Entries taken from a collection
━━━━━━━━━━━━━━━━
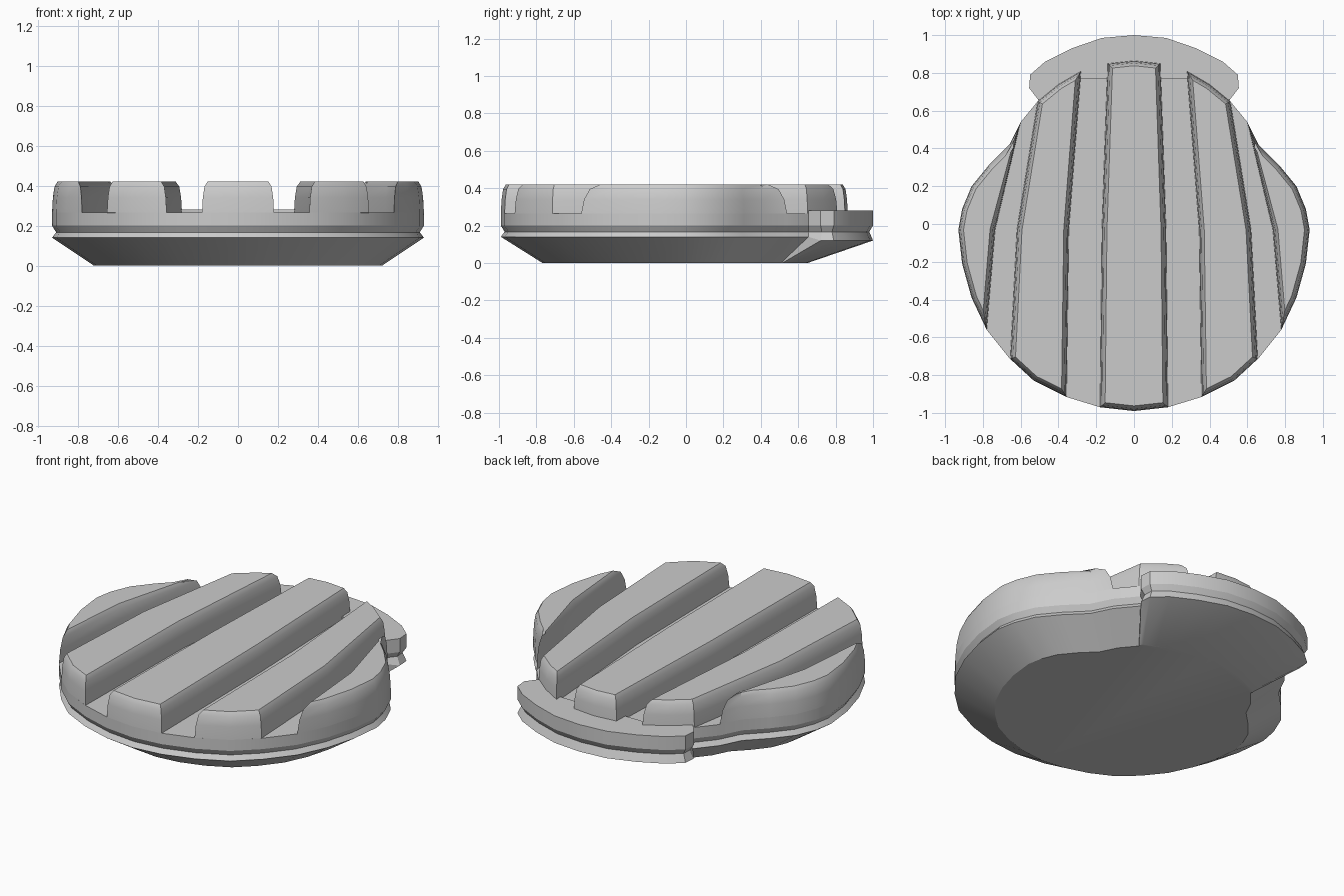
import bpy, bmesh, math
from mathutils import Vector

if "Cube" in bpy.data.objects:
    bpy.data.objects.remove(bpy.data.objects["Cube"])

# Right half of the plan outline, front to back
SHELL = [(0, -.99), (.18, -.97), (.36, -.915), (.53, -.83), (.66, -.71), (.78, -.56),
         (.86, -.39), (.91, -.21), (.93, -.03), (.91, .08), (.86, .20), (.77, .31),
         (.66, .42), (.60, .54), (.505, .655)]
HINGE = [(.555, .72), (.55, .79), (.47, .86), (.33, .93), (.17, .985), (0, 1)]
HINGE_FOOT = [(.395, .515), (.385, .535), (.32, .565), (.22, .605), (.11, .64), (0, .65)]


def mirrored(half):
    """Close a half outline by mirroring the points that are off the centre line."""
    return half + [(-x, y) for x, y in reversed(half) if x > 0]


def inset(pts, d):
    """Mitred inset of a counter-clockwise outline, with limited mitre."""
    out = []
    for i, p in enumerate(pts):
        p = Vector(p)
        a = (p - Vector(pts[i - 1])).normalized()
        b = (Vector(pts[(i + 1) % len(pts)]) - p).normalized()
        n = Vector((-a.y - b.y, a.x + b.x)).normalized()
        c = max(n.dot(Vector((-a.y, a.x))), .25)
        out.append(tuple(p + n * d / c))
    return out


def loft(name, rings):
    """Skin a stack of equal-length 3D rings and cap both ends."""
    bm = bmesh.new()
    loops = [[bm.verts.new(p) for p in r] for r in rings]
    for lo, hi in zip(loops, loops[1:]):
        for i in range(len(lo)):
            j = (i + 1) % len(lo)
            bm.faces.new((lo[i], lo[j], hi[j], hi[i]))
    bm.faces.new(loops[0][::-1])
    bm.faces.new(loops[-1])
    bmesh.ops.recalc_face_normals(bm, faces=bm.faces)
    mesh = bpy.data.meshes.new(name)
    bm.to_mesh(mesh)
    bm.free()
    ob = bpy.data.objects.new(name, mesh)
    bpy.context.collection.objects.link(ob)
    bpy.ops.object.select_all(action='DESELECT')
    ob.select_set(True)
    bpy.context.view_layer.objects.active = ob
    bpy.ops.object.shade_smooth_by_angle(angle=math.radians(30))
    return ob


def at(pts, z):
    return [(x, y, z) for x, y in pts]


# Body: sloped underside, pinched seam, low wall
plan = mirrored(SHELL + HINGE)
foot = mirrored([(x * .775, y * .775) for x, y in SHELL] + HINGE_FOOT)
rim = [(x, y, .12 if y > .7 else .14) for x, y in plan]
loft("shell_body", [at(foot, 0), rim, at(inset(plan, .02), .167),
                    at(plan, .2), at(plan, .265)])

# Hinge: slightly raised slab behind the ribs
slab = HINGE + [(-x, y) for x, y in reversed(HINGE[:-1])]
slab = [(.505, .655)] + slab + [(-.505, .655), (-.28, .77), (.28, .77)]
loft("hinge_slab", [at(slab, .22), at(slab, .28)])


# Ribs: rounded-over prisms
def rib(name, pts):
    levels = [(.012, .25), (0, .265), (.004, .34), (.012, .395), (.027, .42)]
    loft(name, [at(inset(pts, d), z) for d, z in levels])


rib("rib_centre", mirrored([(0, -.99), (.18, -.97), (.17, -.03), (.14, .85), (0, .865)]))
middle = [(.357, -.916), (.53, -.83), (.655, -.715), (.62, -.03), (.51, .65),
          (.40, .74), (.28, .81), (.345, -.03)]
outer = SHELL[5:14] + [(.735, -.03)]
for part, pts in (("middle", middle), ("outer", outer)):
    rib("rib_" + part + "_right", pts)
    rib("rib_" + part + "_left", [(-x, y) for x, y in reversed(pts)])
━━━━━━━━━━━━━━━━
■ Your task
Starting at the line above that contains "for lo, hi in", repeat each line exactly up to and including the line that contains "bm.faces.new(loops[-1])", and stop there.

■ Solution to the exercise
    for lo, hi in zip(loops, loops[1:]):
        for i in range(len(lo)):
            j = (i + 1) % len(lo)
            bm.faces.new((lo[i], lo[j], hi[j], hi[i]))
    bm.faces.new(loops[0][::-1])
    bm.faces.new(loops[-1])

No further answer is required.